About this exercise – Below are records to repeat exactly; do not include any pictures.

Task material –
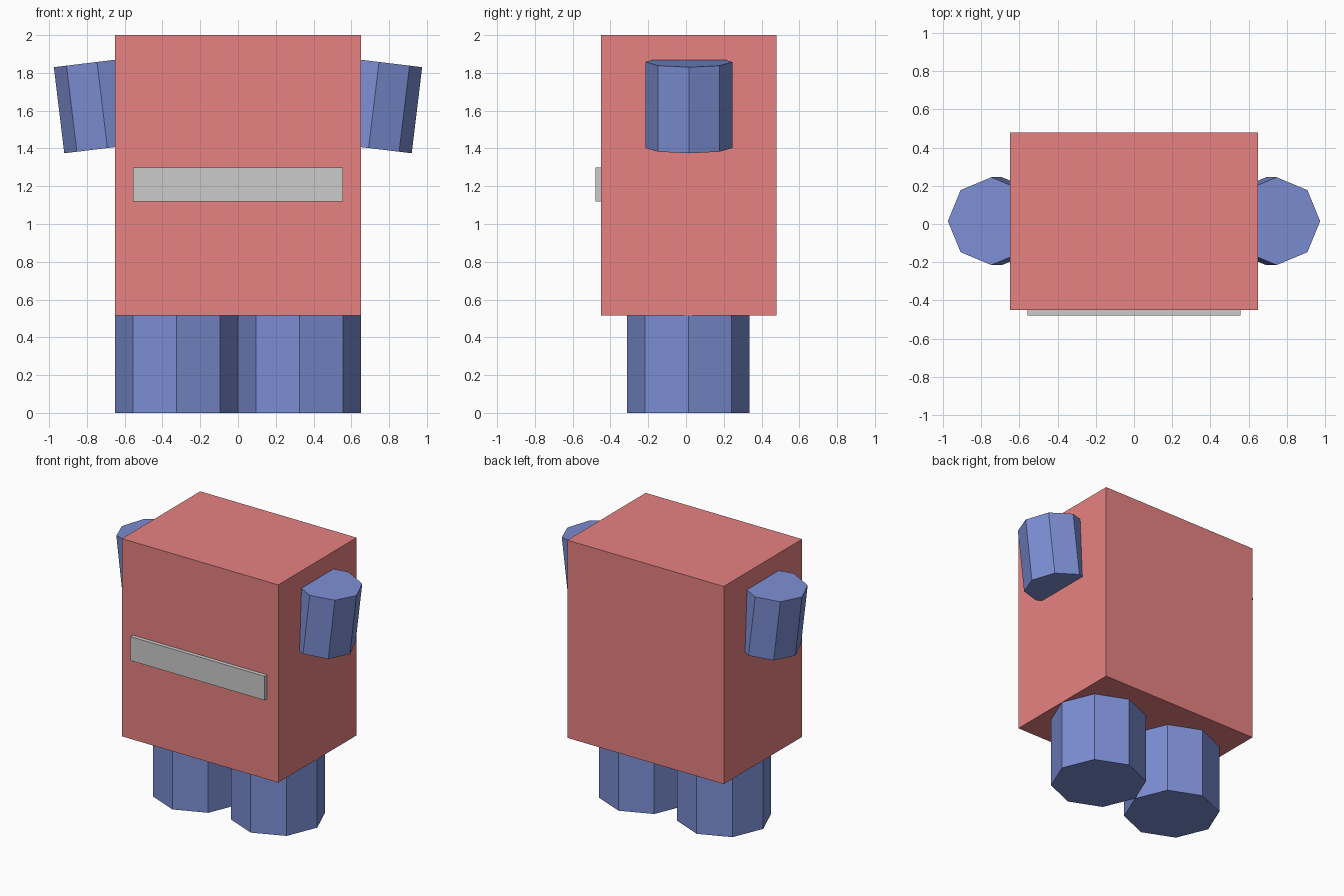
import bpy
from math import radians

if "Cube" in bpy.data.objects:
    bpy.data.objects.remove(bpy.data.objects["Cube"])


def material(name, rgb):
    mat = bpy.data.materials.new(name)
    mat.diffuse_color = (*rgb, 1.0)
    mat.use_nodes = True
    mat.node_tree.nodes["Principled BSDF"].inputs["Base Color"].default_value = mat.diffuse_color
    return mat


red = material("red", (0.8, 0.22, 0.22))
blue = material("blue", (0.2, 0.27, 0.65))


def box(name, lo, hi, mat=None):
    centre = [(a + b) / 2 for a, b in zip(lo, hi)]
    bpy.ops.mesh.primitive_cube_add(size=1, location=centre)
    obj = bpy.context.object
    obj.name = name
    obj.scale = [b - a for a, b in zip(lo, hi)]
    bpy.ops.object.transform_apply(location=False, rotation=False, scale=True)
    if mat:
        obj.data.materials.append(mat)
    return obj


def octagon_limb(name, radius, depth, centre, tilt=0.0):
    bpy.ops.mesh.primitive_cylinder_add(vertices=8, radius=radius, depth=depth,
                                        location=centre, rotation=(0, tilt, 0))
    obj = bpy.context.object
    obj.name = name
    obj.data.materials.append(blue)
    return obj


# Torso block and the thin strip on its front
box("body", (-0.65, -0.45, 0.515), (0.65, 0.48, 2.0), red)
box("front_strip", (-0.557, -0.48, 1.12), (0.557, -0.45, 1.30))

# Mirrored legs and outward-tilted arms
for side, s in (("left", -1), ("right", 1)):
    octagon_limb(f"{side}_leg", 0.325, 0.515, (s * 0.325, 0.012, 0.2575))
    octagon_limb(f"{side}_arm", 0.23, 0.459, (s * 0.719, 0.015, 1.63),
                 s * radians(6.9))
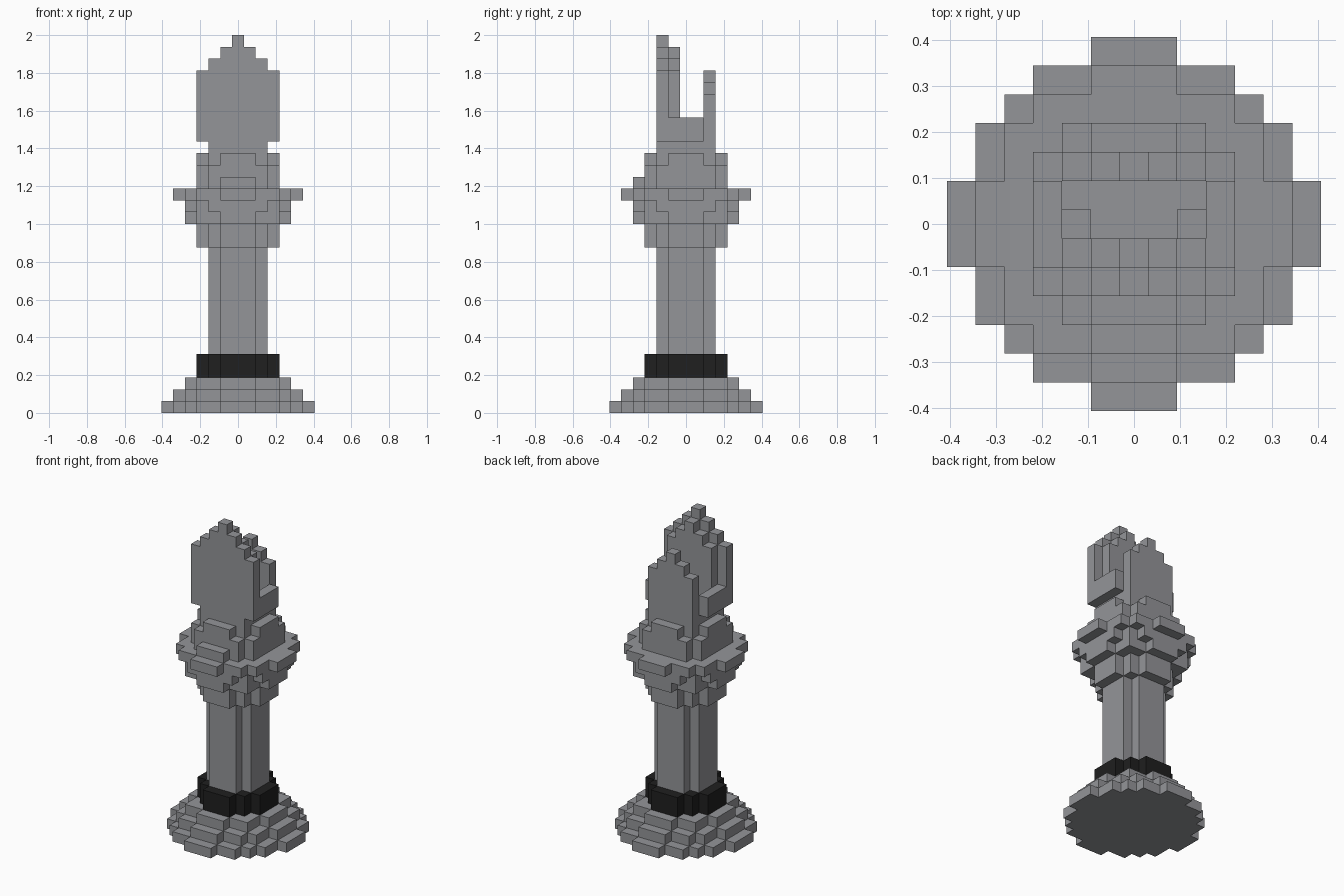
import bpy
import bmesh
import math
from mathutils import Vector

U = 2 / 32  # edge length of one block

if "Cube" in bpy.data.objects:
    bpy.data.objects.remove(bpy.data.objects["Cube"])


def material(name, color):
    mat = bpy.data.materials.new(name)
    mat.use_nodes = True
    mat.diffuse_color = color
    mat.node_tree.nodes["Principled BSDF"].inputs["Base Color"].default_value = color
    return mat


stone = material("grey stone", (0.296, 0.30, 0.318, 1))
dark = material("black band", (0.014, 0.014, 0.014, 1))


def blocks(name, cells, mat):
    """Skin a set of block cells with its outside faces and merge flat areas."""
    bm = bmesh.new()
    for cell in cells:
        centre = Vector(cell) + Vector((0, 0, 0.5))
        for axis in range(3):
            for sign in (-1, 1):
                step = [0, 0, 0]
                step[axis] = sign
                if tuple(c + s for c, s in zip(cell, step)) in cells:
                    continue
                n = Vector(step)
                a = Vector([0.5 if i == (axis + 1) % 3 else 0 for i in range(3)])
                b = n.cross(a)
                mid = centre + n / 2
                corners = (mid + a + b, mid - a + b, mid - a - b, mid + a - b)
                bm.faces.new([bm.verts.new(c * U) for c in corners])
    bmesh.ops.remove_doubles(bm, verts=bm.verts[:], dist=U / 100)
    bmesh.ops.dissolve_limit(bm, angle_limit=math.radians(1),
                             verts=bm.verts[:], edges=bm.edges[:])
    mesh = bpy.data.meshes.new(name)
    bm.to_mesh(mesh)
    bm.free()
    mesh.materials.append(mat)
    obj = bpy.data.objects.new(name, mesh)
    bpy.context.collection.objects.link(obj)
    return obj


def disc(radius, bottom, top, reach=None):
    """Block disc; reach is the squared distance of the farthest cell."""
    limit = reach or (radius + 0.25) ** 2
    span = range(-radius, radius + 1)
    return {(x, y, z) for x in span for y in span for z in range(bottom, top)
            if x * x + y * y <= limit}


# Stepped foot, band and column
blocks("base", disc(6, 0, 1) | disc(5, 1, 2) | disc(4, 2, 3), stone)
blocks("dark_band", disc(3, 3, 5), dark)
blocks("column", disc(2, 5, 14), stone)

# Flared capital with its wide rim
blocks("capital", disc(3, 14, 16) | disc(4, 16, 17) | disc(4, 17, 18, 20)
       | disc(5, 18, 19), stone)

# Rounded collar with a front ledge, and the square neck above
ledge = {(x, -4, 19) for x in (-1, 0, 1)}
blocks("collar", disc(3, 19, 21, 13) | disc(3, 21, 22) | ledge, stone)
blocks("neck", disc(2, 22, 23, 8), stone)


def head_top(x, y):
    """Top level of each head column: tall front, low cup, short back."""
    x = abs(x)
    if y == -2:
        return 32 - x
    if x == 3:
        return 25 if y < 2 else 0
    if y == -1:
        return 31 - x
    if y == 2:
        return 29 - x
    return 24 if (x == 2 and y == 0) else 23


head = {(x, y, z) for x in range(-3, 4) for y in range(-2, 3)
        for z in range(23, head_top(x, y))}
blocks("head", head, stone)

Your response –
import bpy
from math import radians

if "Cube" in bpy.data.objects:
    bpy.data.objects.remove(bpy.data.objects["Cube"])


def material(name, rgb):
    mat = bpy.data.materials.new(name)
    mat.diffuse_color = (*rgb, 1.0)
    mat.use_nodes = True
    mat.node_tree.nodes["Principled BSDF"].inputs["Base Color"].default_value = mat.diffuse_color
    return mat


red = material("red", (0.8, 0.22, 0.22))
blue = material("blue", (0.2, 0.27, 0.65))


def box(name, lo, hi, mat=None):
    centre = [(a + b) / 2 for a, b in zip(lo, hi)]
    bpy.ops.mesh.primitive_cube_add(size=1, location=centre)
    obj = bpy.context.object
    obj.name = name
    obj.scale = [b - a for a, b in zip(lo, hi)]
    bpy.ops.object.transform_apply(location=False, rotation=False, scale=True)
    if mat:
        obj.data.materials.append(mat)
    return obj


def octagon_limb(name, radius, depth, centre, tilt=0.0):
    bpy.ops.mesh.primitive_cylinder_add(vertices=8, radius=radius, depth=depth,
                                        location=centre, rotation=(0, tilt, 0))
    obj = bpy.context.object
    obj.name = name
    obj.data.materials.append(blue)
    return obj


# Torso block and the thin strip on its front
box("body", (-0.65, -0.45, 0.515), (0.65, 0.48, 2.0), red)
box("front_strip", (-0.557, -0.48, 1.12), (0.557, -0.45, 1.30))

# Mirrored legs and outward-tilted arms
for side, s in (("left", -1), ("right", 1)):
    octagon_limb(f"{side}_leg", 0.325, 0.515, (s * 0.325, 0.012, 0.2575))
    octagon_limb(f"{side}_arm", 0.23, 0.459, (s * 0.719, 0.015, 1.63),
                 s * radians(6.9))
import bpy
import bmesh
import math
from mathutils import Vector

U = 2 / 32  # edge length of one block

if "Cube" in bpy.data.objects:
    bpy.data.objects.remove(bpy.data.objects["Cube"])


def material(name, color):
    mat = bpy.data.materials.new(name)
    mat.use_nodes = True
    mat.diffuse_color = color
    mat.node_tree.nodes["Principled BSDF"].inputs["Base Color"].default_value = color
    return mat


stone = material("grey stone", (0.296, 0.30, 0.318, 1))
dark = material("black band", (0.014, 0.014, 0.014, 1))


def blocks(name, cells, mat):
    """Skin a set of block cells with its outside faces and merge flat areas."""
    bm = bmesh.new()
    for cell in cells:
        centre = Vector(cell) + Vector((0, 0, 0.5))
        for axis in range(3):
            for sign in (-1, 1):
                step = [0, 0, 0]
                step[axis] = sign
                if tuple(c + s for c, s in zip(cell, step)) in cells:
                    continue
                n = Vector(step)
                a = Vector([0.5 if i == (axis + 1) % 3 else 0 for i in range(3)])
                b = n.cross(a)
                mid = centre + n / 2
                corners = (mid + a + b, mid - a + b, mid - a - b, mid + a - b)
                bm.faces.new([bm.verts.new(c * U) for c in corners])
    bmesh.ops.remove_doubles(bm, verts=bm.verts[:], dist=U / 100)
    bmesh.ops.dissolve_limit(bm, angle_limit=math.radians(1),
                             verts=bm.verts[:], edges=bm.edges[:])
    mesh = bpy.data.meshes.new(name)
    bm.to_mesh(mesh)
    bm.free()
    mesh.materials.append(mat)
    obj = bpy.data.objects.new(name, mesh)
    bpy.context.collection.objects.link(obj)
    return obj


def disc(radius, bottom, top, reach=None):
    """Block disc; reach is the squared distance of the farthest cell."""
    limit = reach or (radius + 0.25) ** 2
    span = range(-radius, radius + 1)
    return {(x, y, z) for x in span for y in span for z in range(bottom, top)
            if x * x + y * y <= limit}


# Stepped foot, band and column
blocks("base", disc(6, 0, 1) | disc(5, 1, 2) | disc(4, 2, 3), stone)
blocks("dark_band", disc(3, 3, 5), dark)
blocks("column", disc(2, 5, 14), stone)

# Flared capital with its wide rim
blocks("capital", disc(3, 14, 16) | disc(4, 16, 17) | disc(4, 17, 18, 20)
       | disc(5, 18, 19), stone)

# Rounded collar with a front ledge, and the square neck above
ledge = {(x, -4, 19) for x in (-1, 0, 1)}
blocks("collar", disc(3, 19, 21, 13) | disc(3, 21, 22) | ledge, stone)
blocks("neck", disc(2, 22, 23, 8), stone)


def head_top(x, y):
    """Top level of each head column: tall front, low cup, short back."""
    x = abs(x)
    if y == -2:
        return 32 - x
    if x == 3:
        return 25 if y < 2 else 0
    if y == -1:
        return 31 - x
    if y == 2:
        return 29 - x
    return 24 if (x == 2 and y == 0) else 23


head = {(x, y, z) for x in range(-3, 4) for y in range(-2, 3)
        for z in range(23, head_top(x, y))}
blocks("head", head, stone)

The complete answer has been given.